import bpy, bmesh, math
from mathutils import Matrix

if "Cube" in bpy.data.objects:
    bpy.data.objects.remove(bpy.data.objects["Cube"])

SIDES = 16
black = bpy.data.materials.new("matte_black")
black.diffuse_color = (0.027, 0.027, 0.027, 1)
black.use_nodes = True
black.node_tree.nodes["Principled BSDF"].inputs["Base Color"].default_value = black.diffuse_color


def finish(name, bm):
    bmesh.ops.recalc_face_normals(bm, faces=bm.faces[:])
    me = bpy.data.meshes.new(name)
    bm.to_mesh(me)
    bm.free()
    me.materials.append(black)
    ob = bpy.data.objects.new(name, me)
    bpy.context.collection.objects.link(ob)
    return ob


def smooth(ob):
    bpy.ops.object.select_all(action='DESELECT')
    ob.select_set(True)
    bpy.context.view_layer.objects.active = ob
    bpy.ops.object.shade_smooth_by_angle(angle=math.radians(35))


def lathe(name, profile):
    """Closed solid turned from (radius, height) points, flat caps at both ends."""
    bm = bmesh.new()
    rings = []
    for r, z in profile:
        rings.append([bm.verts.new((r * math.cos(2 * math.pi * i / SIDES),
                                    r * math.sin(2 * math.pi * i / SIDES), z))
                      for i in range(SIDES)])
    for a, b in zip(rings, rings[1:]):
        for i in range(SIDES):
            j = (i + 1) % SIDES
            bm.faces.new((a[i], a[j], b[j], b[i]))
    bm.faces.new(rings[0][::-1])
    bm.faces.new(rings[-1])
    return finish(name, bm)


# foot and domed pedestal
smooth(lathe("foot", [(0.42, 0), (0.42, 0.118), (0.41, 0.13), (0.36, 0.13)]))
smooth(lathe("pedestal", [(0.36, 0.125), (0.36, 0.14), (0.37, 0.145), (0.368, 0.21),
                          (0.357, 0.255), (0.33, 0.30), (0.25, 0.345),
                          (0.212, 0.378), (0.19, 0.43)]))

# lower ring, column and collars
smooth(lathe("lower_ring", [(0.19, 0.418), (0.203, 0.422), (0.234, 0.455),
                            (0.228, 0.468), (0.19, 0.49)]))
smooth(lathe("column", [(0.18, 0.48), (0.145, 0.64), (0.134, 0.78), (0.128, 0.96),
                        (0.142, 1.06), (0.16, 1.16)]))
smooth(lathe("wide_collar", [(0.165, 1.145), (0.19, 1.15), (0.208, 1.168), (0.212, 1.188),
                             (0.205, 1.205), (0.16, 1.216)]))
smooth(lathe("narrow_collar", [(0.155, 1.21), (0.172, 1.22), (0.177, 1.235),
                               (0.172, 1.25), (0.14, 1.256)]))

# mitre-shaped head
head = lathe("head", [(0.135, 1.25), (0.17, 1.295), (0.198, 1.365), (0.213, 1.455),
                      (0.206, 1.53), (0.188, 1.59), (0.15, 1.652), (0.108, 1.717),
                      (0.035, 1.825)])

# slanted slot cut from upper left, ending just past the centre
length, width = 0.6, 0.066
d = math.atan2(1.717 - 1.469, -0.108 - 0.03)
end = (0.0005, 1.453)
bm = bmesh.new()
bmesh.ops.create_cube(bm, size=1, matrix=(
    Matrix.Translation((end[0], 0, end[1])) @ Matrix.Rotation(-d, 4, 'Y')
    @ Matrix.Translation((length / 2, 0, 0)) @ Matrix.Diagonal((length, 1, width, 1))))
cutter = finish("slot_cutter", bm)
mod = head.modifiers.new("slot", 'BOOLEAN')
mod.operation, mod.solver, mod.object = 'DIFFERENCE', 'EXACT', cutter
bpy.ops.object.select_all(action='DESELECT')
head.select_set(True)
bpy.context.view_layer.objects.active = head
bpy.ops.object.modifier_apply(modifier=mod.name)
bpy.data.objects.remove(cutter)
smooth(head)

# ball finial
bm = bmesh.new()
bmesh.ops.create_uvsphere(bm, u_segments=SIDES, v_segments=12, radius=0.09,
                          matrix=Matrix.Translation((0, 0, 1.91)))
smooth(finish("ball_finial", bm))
-=-=-
-- Required action --
Copy exactly the lines running from the one that contains "# ball finial" to the end of the material, both ends included.

-- Answer space --
# ball finial
bm = bmesh.new()
bmesh.ops.create_uvsphere(bm, u_segments=SIDES, v_segments=12, radius=0.09,
                          matrix=Matrix.Translation((0, 0, 1.91)))
smooth(finish("ball_finial", bm))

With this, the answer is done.